That done, he lofts his berry imitation onto the surface and is almost immediately fast to a 14-pound monster, which leads him up and down the canal for 35 minutes until he finally captures it, extracts the fly and sets it free. f
Malakoff finally went home to sleep that morning, but he was back on the canal and on Rock Creek several times last week seeking to repeat the conquest.
He dragged an observer along one day with the assurance, "I can absolutely guarantee you a carp on a fly."
When people start guaranteeing fish, other people who write about fishing for a living start thinking of other things they can write about when the guarantee falls through.
No exception here.
"Jeez," said Malakoff, "they drained the canal."
Indeed, his honey hole last week was a muddy trickle.

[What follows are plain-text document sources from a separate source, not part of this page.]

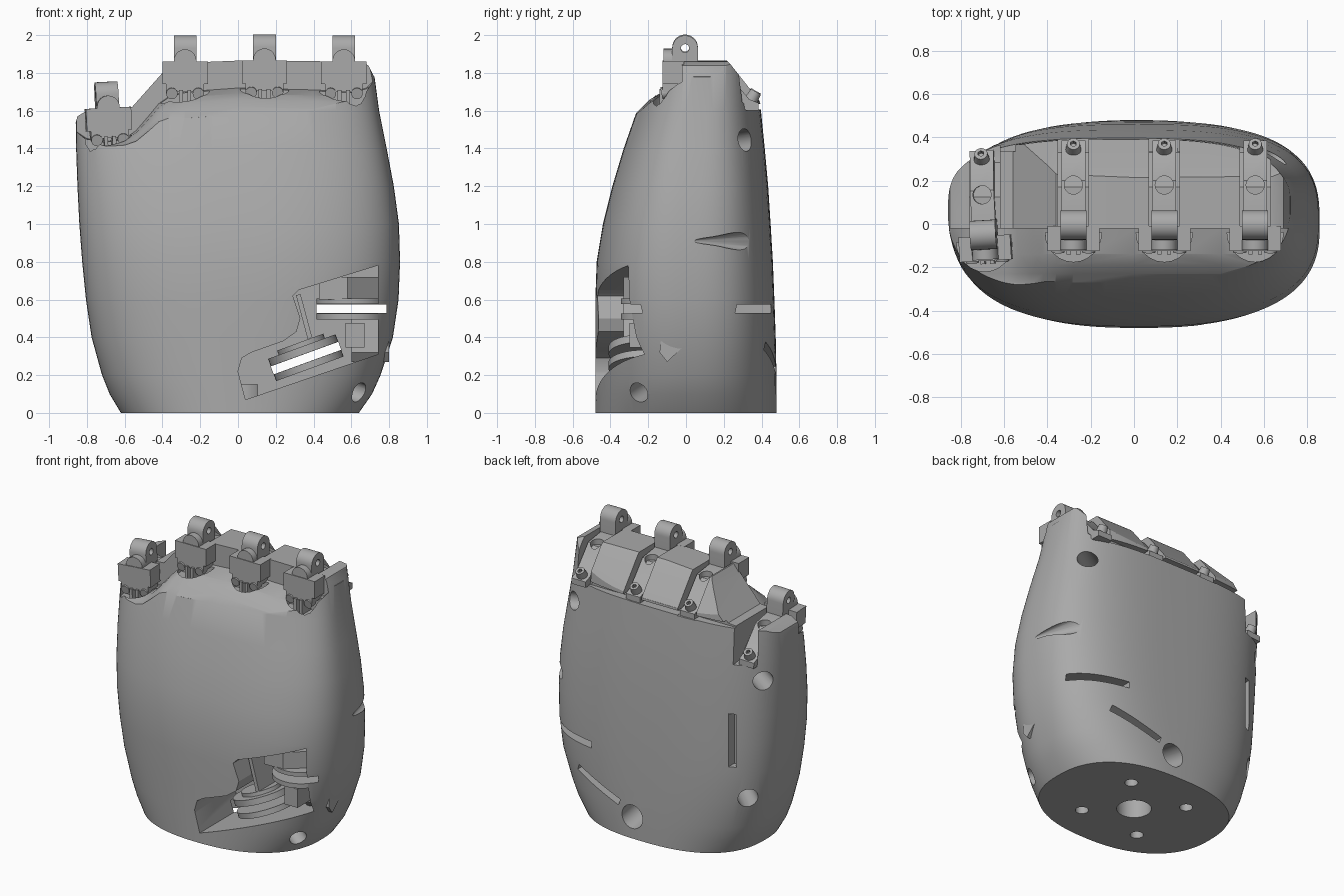
import bpy, bmesh, math
from mathutils import Matrix, Vector

old = bpy.data.objects.get("Cube")
if old:
    bpy.data.objects.remove(old)

grey = bpy.data.materials.new("satin grey")
grey.use_nodes = True
grey.diffuse_color = (0.4, 0.4, 0.4, 1)
grey.node_tree.nodes["Principled BSDF"].inputs["Base Color"].default_value = (0.4, 0.4, 0.4, 1)


def finish(name, bm):
    bmesh.ops.recalc_face_normals(bm, faces=bm.faces)
    if bm.calc_volume(signed=True) < 0:
        bmesh.ops.reverse_faces(bm, faces=bm.faces)
    me = bpy.data.meshes.new(name)
    bm.to_mesh(me)
    bm.free()
    me.materials.append(grey)
    ob = bpy.data.objects.new(name, me)
    bpy.context.collection.objects.link(ob)
    return ob


def prism(name, pts, axis, lo, hi):
    """Extrude a 2D outline along x (pts are y,z), y (pts are x,z) or z (pts are x,y)."""
    bm = bmesh.new()
    put = {"x": lambda p, t: (t, p[0], p[1]), "y": lambda p, t: (p[0], t, p[1]),
           "z": lambda p, t: (p[0], p[1], t)}[axis]
    face = bm.faces.new([bm.verts.new(put(p, lo)) for p in pts])
    new = bmesh.ops.extrude_face_region(bm, geom=[face])["geom"]
    step = Vector(put((0, 0), hi - lo))
    bmesh.ops.translate(bm, verts=[v for v in new if isinstance(v, bmesh.types.BMVert)], vec=step)
    return finish(name, bm)


def box(name, c, size, tilt=0):
    bm = bmesh.new()
    m = Matrix.Translation(c) @ Matrix.Rotation(-tilt, 4, "Y") @ Matrix.Diagonal((*size, 1))
    bmesh.ops.create_cube(bm, size=1, matrix=m)
    return finish(name, bm)


def rod(name, a, b, r1, r2=None, seg=32):
    """Cylinder or cone running from a to b."""
    a, b = Vector(a), Vector(b)
    rot = (b - a).to_track_quat("Z", "Y").to_matrix().to_4x4()
    bm = bmesh.new()
    bmesh.ops.create_cone(bm, cap_ends=True, segments=seg, radius1=r1, radius2=r1 if r2 is None else r2,
                          depth=(b - a).length, matrix=Matrix.Translation((a + b) / 2) @ rot)
    return finish(name, bm)


def volume(me):
    bm = bmesh.new()
    bm.from_mesh(me)
    v = bm.calc_volume()
    bm.free()
    return v


def cut(ob, tool):
    """Subtract the tool; if the result collapses, restore and retry with a tiny nudge."""
    bpy.context.view_layer.objects.active = ob
    before = volume(ob.data)
    for attempt in range(5):
        backup = ob.data.copy()
        mod = ob.modifiers.new("cut", "BOOLEAN")
        mod.operation, mod.solver, mod.object = "DIFFERENCE", "EXACT", tool
        bpy.ops.object.modifier_apply(modifier=mod.name)
        if 0.5 * before < volume(ob.data) < 1.001 * before:
            break
        ob.data = backup
        tool.data.transform(Matrix.Translation((.0007, .0011, .0013)))
        tool.data.update()
    bpy.data.objects.remove(tool)


def smooth(ob, deg=32):
    bpy.ops.object.select_all(action="DESELECT")
    ob.select_set(True)
    bpy.context.view_layer.objects.active = ob
    bpy.ops.object.shade_smooth_by_angle(angle=math.radians(deg))


# Palm shell: stacked rounded sections (z, right, left, front, back), squarer towards the back
stations = [(0, -.62, .64, -.48, .48), (.1, -.68, .71, -.48, .48), (.2, -.72, .755, -.48, .479),
            (.4, -.775, .82, -.48, .475), (.6, -.805, .85, -.48, .468), (.8, -.825, .858, -.473, .46),
            (1, -.84, .852, -.44, .448), (1.2, -.85, .825, -.39, .435), (1.4, -.857, .787, -.33, .417),
            (1.6, -.86, .747, -.26, .397), (1.95, -.86, .7, -.16, .36)]
bm = bmesh.new()
N = 112
rings = []
for z, xl, xr, yf, yb in stations:
    front_power = 2 / (2.3 + .55 * min(1, z / 1.6))
    back_power = 2 / (2.5 + .45 * min(1, z / .5))
    ring = []
    for i in range(N):
        c, s = math.cos(2 * math.pi * i / N), math.sin(2 * math.pi * i / N)
        p = back_power if s > 0 else front_power
        x = (xl + xr) / 2 + (xr - xl) / 2 * math.copysign(abs(c) ** p, c)
        y = (yf + yb) / 2 + (yb - yf) / 2 * math.copysign(abs(s) ** p, s)
        ring.append(bm.verts.new((x, y, z)))
    rings.append(ring)
for lower, upper in zip(rings, rings[1:]):
    for i in range(N):
        j = (i + 1) % N
        bm.faces.new((lower[i], lower[j], upper[j], upper[i]))
bm.faces.new(rings[0])
bm.faces.new(rings[-1])
shell = finish("palm_shell", bm)

# Front rim: wavy shelf with a rolled edge, flatter at the low knuckle
rim = [(-1, 1.5), (-.86, 1.49), (-.8, 1.45), (-.7, 1.435), (-.6, 1.45), (-.54, 1.49), (-.47, 1.57), (-.42, 1.63),
       (-.36, 1.67), (-.28, 1.69), (0, 1.71), (.4, 1.7), (.6, 1.69), (.68, 1.71), (.73, 1.76), (1, 1.78)]
drop = [(-.02, .01), (-.14, -.02), (-.19, -.05), (-.23, -.09), (-.27, -.13), (-.7, -.14)]
bm = bmesh.new()
rows = [[bm.verts.new((x, y, z + d * min(1, max(.25, (x + .7) / .4)))) for x, z in rim] for y, d in drop]
faces = [bm.faces.new((a[i], a[i + 1], b[i + 1], b[i]))
         for a, b in zip(rows, rows[1:]) for i in range(len(rim) - 1)]
for v in bmesh.ops.extrude_face_region(bm, geom=faces)["geom"]:
    if isinstance(v, bmesh.types.BMVert):
        v.co.z = 2.4
cut(shell, finish("front_cutter", bm))

# Knuckle ridge: stepped along the width, sloping down to the back
cut(shell, prism("ridge_cutter", [(-1, 1.4), (-.87, 1.5), (-.85, 1.57), (-.8, 1.6), (-.56, 1.62), (-.4, 1.8),
    (-.36, 1.85), (.0, 1.865), (.64, 1.86), (.69, 1.84), (.72, 1.78), (1, 1.7), (1, 2.4), (-1, 2.4)], "y", -.03, 1))
cut(shell, prism("slope_cutter", [(.18, 1.9), (.24, 1.84), (.39, 1.65), (.6, 1.6), (.6, 2.4), (.18, 2.4)],
                 "x", -1.1, 1.1))

# Sockets and channels for the four knuckles (x, height offset, y offset, tilt, yaw)
knuckles = [(-.69, -.245, -.045, .05, .06), (-.28, 0, 0, 0, 0), (.14, .005, 0, 0, 0), (.56, 0, 0, 0, 0)]
for x, dz, dy, tilt, yaw in knuckles:
    arc = [(x + .13 * math.cos(a * math.pi / 12), -.04 + dy - .135 * math.sin(a * math.pi / 12)) for a in range(13)]
    cut(shell, prism("socket_cutter", arc, "z", 1.61 + dz, 2.3))
    path = [(-.06, 1.79), (.17, 1.79), (.33, 1.61), (.4, 1.6), (.5, 1.62), (.5, 2.3), (-.06, 2.3)]
    cut(shell, prism("channel_cutter", [(y + dy, z + dz) for y, z in path], "x", x - .07, x + .07))
for a, b in [(.2, .53), (-.24, .16), (-.62, -.28)]:
    cut(shell, box("back_slit_cutter", ((a + b) / 2, .4, 1.62), (b - a, .13, .03)))

# Thumb bay, open to the front and to the side
cut(shell, prism("bay_cutter", [(0, .22), (.02, .29), (.07, .32), (.24, .38), (.31, .43), (.33, .5), (.29, .62),
    (.32, .65), (.74, .78), (.74, .31), (.04, .07)], "y", -.7, -.04))
cut(shell, prism("arch_cutter", [(-.6, .2), (-.4, .25), (-.3, .32), (-.1, .27), (.04, .4), (0, .62), (-.06, .8),
    (-.12, .9), (-.17, .92), (-.22, .89), (-.35, .74), (-.48, .64), (-.6, .63)], "x", .68, 1))

# Strap slots running right through
SLANT = math.radians(20)
cut(shell, box("strap_cutter", (.6, 0, .552), (.37, 1.4, .045)))
cut(shell, box("strap_cutter", (.36, 0, .29), (.38, 1.4, .045), SLANT))
cut(shell, box("side_slot_cutter", (-.62, .42, .83), (.045, .2, .37)))

# Drilled holes: inner end, outer end, radius and optional outer radius
drills = [((.5, .22, 1.43), (.9, .47, 1.47), .06), ((.5, -.17, .16), (.85, -.37, .03), .055),
          ((.08, .2, .2), (.08, .6, .13), .08), ((-.55, .1, 1.25), (-1, .42, 1.25), .065),
          ((-.5, .12, .42), (-.9, .5, .42), .065), ((0, 0, -.1), (0, 0, .15), .11),
          ((.86, .05, .91), (.78, .35, .91), .008, .062)]
for k in range(4):
    a = math.radians(47 + 90 * k)
    px, py = .33 * math.cos(a), .33 * math.sin(a)
    drills.append(((px, py, -.1), (px, py, .12), .042))
for d in drills:
    cut(shell, rod("drill_cutter", *d))
smooth(shell)

# Knuckle hardware
for x, dz, dy, tilt, yaw in knuckles:
    block = prism("knuckle_block", [(-.12, 1.74), (-.1, 1.74), (-.1, 1.7), (.1, 1.7), (.1, 1.74), (.12, 1.74),
        (.12, 1.86), (-.12, 1.86)], "y", -.125, -.01)
    arch = [(.06 * math.cos(a * math.pi / 10), 1.865 + .06 * math.sin(a * math.pi / 10)) for a in range(11)]
    crown = prism("knuckle_crown", [(-.06, 1.8)] + arch[::-1] + [(.06, 1.8)], "y", -.12, -.03)
    top = [(-.005 + .068 * math.cos(a * math.pi / 14), 1.93 + .068 * math.sin(a * math.pi / 14)) for a in range(15)]
    lug = prism("hinge_lug", [(-.073, 1.78), (.063, 1.78)] + top, "x", -.06, .06)
    cut(lug, rod("pin_cutter", (-.2, -.005, 1.93), (.2, -.005, 1.93), .022))
    arm = prism("tendon_arm", [(-.05, 1.77), (.16, 1.77), (.32, 1.6), (.385, 1.6), (.385, 1.64), (.335, 1.66),
        (.2, 1.82), (.06, 1.84), (-.05, 1.84)], "x", -.055, .055)
    cut(arm, rod("eye_cutter", (0, .18, 1.7), (0, .18, 2), .042))
    screw = rod("back_screw", (0, .335, 1.64), (0, .37, 1.7), .038, .03, 20)
    cut(screw, rod("hex_cutter", (0, .36, 1.68), (0, .383, 1.72), .015, seg=6))
    parts = [block, crown, lug, arm, screw]
    for s in (-1, 1):
        parts.append(rod("front_screw", (s * .07, -.13, 1.69), (s * .07, -.08, 1.7), .03, seg=20))
        parts.append(box("socket_rib", (s * .022, -.08, 1.66), (.02, .12, .1)))
    place = Matrix.Translation((x, dy, dz)) @ Matrix.Translation((0, 0, 1.8)) @ Matrix.Rotation(yaw, 4, "Z") \
        @ Matrix.Rotation(-tilt, 4, "Y") @ Matrix.Translation((0, 0, -1.8))
    for ob in parts:
        ob.data.transform(place)
        smooth(ob)

# Thumb mounts around the two strap slots
prism("upper_mount", [(.43, -.02), (.43, -.33), (.58, -.33), (.77, -.17), (.77, -.02)], "z", .6, .72)
smooth(rod("upper_disc", (.6, -.16, .577), (.6, -.16, .605), .185, seg=48))
smooth(rod("lower_disc", (.6, -.16, .495), (.6, -.16, .527), .185, seg=48))
prism("mount_wedge", [(-.14, .32), (-.1, .27), (.04, .4), (0, .5), (-.12, .5)], "x", .6, .8)
box("mount_foot", (.62, -.21, .41), (.1, .18, .13))
box("bay_fin", (.35, -.18, .51), (.025, .3, .24), math.radians(15))
up = Vector((-math.sin(SLANT), 0, math.cos(SLANT)))
mid = Vector((.36, -.22, .29))
smooth(rod("thumb_disc", mid + up * .023, mid + up * .065, .19, seg=48))
smooth(rod("thumb_hub", mid + up * .065, mid + up * .09, .13, seg=48))
smooth(rod("thumb_base", mid - up * .06, mid - up * .023, .19, seg=48))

The Park Service had emptied the canal above Key Bridge to build a new dock at Fletcher's Landing. By the time it's full again the mulberry hatch will be long over.
A pity, because the tiny breed of local-water fly fishermen in Washington have little else to cheer about. As the day wore on Malakoff led his colleauge up river to the stretch called Widewater, a beautiful lake in the canal just above Old Anglers Inn on MacArthur Boulevard.
They watched a flight of six Canada geese barrel down the waterway, 30 yards high and squawking; they saw a green heron fishing on the far banks, listened to multitudes of songbirds, caught bluegills and crapies and catfish. But they never got a rise from a carp.
"On a scale of one to 10 I'd give this carp season a two," said Forrest Cromwell, who has been fly fishing around Washington since the 1920s.
He is also something of the father of fly fishing for carp.
In 1972, Cromwell said, he was fishing for bluegills in the canal using a 6 1/2-foot Leonard bamboo fly rod, 4x tippet (line with a breaking strength of about three pounds) and a No. 14 Scraggly Wulff fly.
Something picked up the fly when Cromwell wasn't paying attention and took off.
"The canal was kind of roily that day and I never did see that fish, though I had him on for half an hour. Finally he got under a tree limb and broke off.
"After it was all over I noticed that I was under a mulberry tree and carp were feeding in there.
"I went home and tied up some deer hair mulberry flies, and we had some terrifically exciting fishing after that."
Eventually this unique technique found its way into the pages of the austere Fly Fisherman magazine, and Cromwell still feels cheated that he never got credit for being first.
Until two years ago, one of the principal delights of this kind of fishing was that the absolute best place to do it was in the back yard of the Port of Georgtown in the heart of the crustiest neighborhood in Washington.
That's where the biggest mulberries trees were, and it was a special treat to be horsing giant fish out under the bewildered gazes of the Georgetown beautiful people.
Then the Park Service drained the stretch of the canal below Key Bridge to rebuild the banks.
Now they've drained, presumably temporarily, a long stretch above the bridge.
The only known remaining hotspot for carp is Rock Creek around P Street, behind Dunbarton Oaks and at the very mouth of the creek underneath the K Street underpass. But nobody gets to watch and it isn't the same. It probably never will be.
Nobody seems to care a fig for mulberry fishermen, the waters they fish or the trees that provide their sport.
"Why, they ripped up a whole tree right here on Thomas Jefferson street," said Cromwell. "Construction people. Ripped it up and threw it away like a bag of trash.
"Lunatics. That's what they are."
Mulberry season is fast fading but there may be a few days left. The latest information is generally available from Peter Yarrington at The Angler, the fly fishing store in Georgetown.
If pressed, Yarrington might even be persuaded to tie up a few mulberry flies.